From the line with "from mathutils.geometry import" to the line with "# belly and underside", retype every line exactly, including those two, and leave out the rest of the data below.

%%

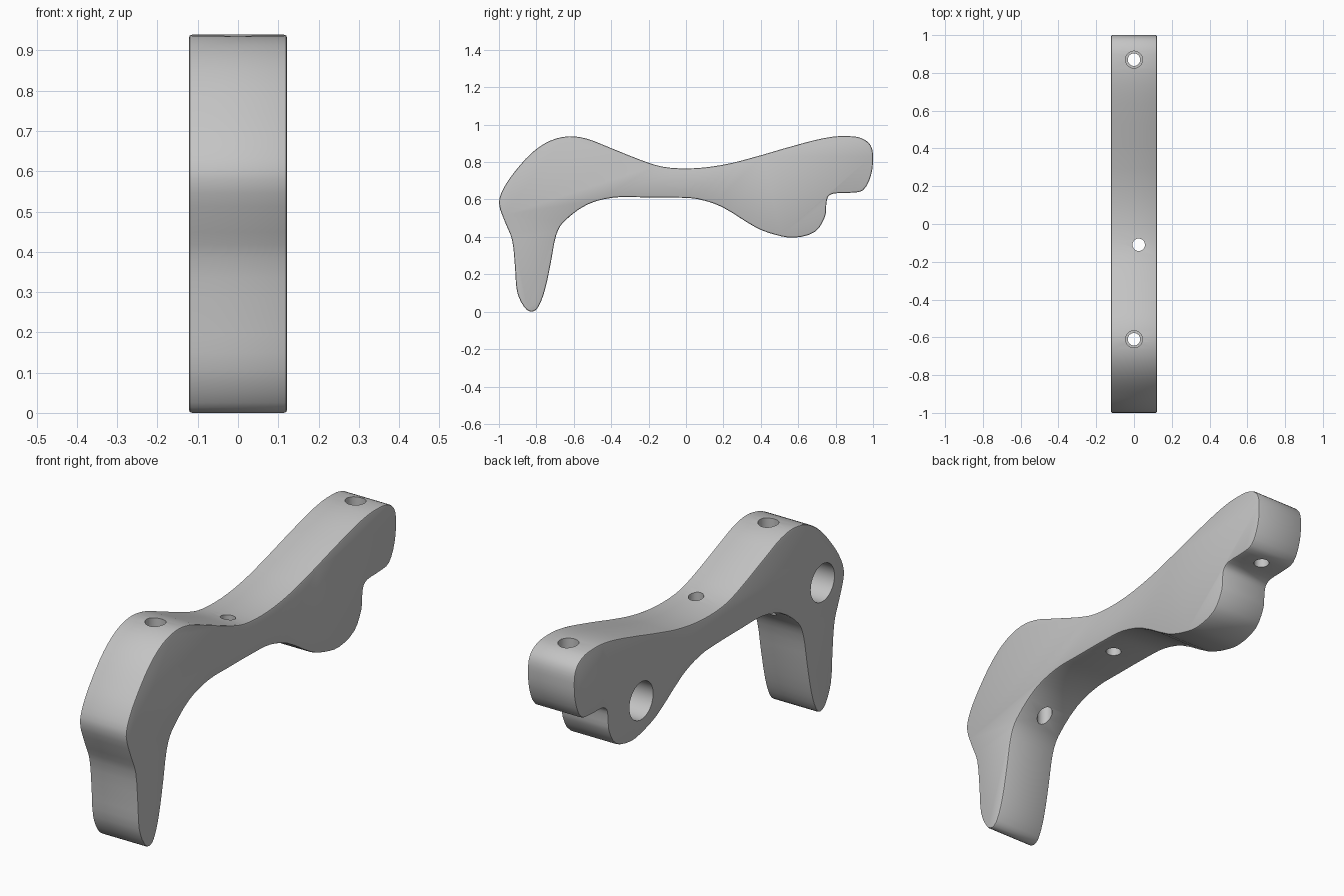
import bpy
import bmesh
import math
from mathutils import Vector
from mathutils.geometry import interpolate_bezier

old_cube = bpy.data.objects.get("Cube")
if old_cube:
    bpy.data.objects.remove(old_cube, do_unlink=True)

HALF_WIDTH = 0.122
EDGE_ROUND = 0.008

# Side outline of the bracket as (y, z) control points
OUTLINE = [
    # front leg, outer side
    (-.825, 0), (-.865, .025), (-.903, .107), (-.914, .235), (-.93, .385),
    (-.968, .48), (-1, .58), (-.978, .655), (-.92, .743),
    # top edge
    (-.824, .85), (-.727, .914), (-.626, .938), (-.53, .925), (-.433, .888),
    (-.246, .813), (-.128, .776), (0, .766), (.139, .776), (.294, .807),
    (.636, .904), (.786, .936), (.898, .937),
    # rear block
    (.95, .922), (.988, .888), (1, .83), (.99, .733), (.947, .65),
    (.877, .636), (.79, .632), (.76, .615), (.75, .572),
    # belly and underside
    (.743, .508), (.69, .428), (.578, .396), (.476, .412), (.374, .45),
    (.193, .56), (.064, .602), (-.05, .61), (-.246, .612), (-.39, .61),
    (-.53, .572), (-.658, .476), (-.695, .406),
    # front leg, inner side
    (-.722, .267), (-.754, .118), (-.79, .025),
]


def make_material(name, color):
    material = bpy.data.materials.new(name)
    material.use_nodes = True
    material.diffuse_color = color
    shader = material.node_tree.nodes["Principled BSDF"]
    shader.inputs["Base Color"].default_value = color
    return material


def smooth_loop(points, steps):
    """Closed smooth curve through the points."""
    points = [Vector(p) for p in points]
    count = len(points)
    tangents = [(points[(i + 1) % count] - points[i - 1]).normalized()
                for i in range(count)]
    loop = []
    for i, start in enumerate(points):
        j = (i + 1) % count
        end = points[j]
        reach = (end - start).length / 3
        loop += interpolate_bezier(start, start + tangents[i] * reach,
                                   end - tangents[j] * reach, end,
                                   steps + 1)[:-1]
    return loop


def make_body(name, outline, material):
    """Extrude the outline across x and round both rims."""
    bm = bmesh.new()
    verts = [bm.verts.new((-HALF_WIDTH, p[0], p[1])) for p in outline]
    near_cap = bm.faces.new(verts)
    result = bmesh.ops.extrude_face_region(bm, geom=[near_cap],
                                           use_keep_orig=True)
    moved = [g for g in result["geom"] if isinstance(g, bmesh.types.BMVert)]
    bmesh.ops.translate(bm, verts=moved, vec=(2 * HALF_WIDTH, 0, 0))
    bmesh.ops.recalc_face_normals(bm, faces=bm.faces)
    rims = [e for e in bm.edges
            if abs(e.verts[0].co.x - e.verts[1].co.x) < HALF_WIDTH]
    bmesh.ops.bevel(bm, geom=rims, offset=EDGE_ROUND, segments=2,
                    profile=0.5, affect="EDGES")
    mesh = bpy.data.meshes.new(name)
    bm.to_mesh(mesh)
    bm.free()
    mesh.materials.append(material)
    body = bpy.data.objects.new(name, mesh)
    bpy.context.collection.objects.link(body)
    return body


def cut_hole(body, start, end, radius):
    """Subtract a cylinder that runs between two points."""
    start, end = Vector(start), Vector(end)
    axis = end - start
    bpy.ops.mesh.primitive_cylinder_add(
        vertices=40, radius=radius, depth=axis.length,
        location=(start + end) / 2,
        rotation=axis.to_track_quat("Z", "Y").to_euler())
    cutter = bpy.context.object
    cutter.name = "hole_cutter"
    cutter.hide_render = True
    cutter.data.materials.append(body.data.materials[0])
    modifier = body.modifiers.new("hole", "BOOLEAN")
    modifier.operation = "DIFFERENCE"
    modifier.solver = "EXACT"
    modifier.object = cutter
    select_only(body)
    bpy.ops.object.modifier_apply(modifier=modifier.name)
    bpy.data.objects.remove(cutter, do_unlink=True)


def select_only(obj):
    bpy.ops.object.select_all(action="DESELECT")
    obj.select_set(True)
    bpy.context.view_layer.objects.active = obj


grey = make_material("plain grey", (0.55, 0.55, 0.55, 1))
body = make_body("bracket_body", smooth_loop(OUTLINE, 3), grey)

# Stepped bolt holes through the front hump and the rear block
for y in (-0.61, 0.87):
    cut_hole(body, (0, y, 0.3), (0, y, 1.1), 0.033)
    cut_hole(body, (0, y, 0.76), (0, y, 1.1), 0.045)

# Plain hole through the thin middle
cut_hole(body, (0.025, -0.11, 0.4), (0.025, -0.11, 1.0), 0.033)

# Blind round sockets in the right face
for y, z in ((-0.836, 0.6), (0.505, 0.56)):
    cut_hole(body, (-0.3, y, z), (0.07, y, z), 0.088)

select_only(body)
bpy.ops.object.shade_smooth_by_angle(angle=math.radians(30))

%%

__Problem solution__.
from mathutils.geometry import interpolate_bezier

old_cube = bpy.data.objects.get("Cube")
if old_cube:
    bpy.data.objects.remove(old_cube, do_unlink=True)

HALF_WIDTH = 0.122
EDGE_ROUND = 0.008

# Side outline of the bracket as (y, z) control points
OUTLINE = [
    # front leg, outer side
    (-.825, 0), (-.865, .025), (-.903, .107), (-.914, .235), (-.93, .385),
    (-.968, .48), (-1, .58), (-.978, .655), (-.92, .743),
    # top edge
    (-.824, .85), (-.727, .914), (-.626, .938), (-.53, .925), (-.433, .888),
    (-.246, .813), (-.128, .776), (0, .766), (.139, .776), (.294, .807),
    (.636, .904), (.786, .936), (.898, .937),
    # rear block
    (.95, .922), (.988, .888), (1, .83), (.99, .733), (.947, .65),
    (.877, .636), (.79, .632), (.76, .615), (.75, .572),
    # belly and underside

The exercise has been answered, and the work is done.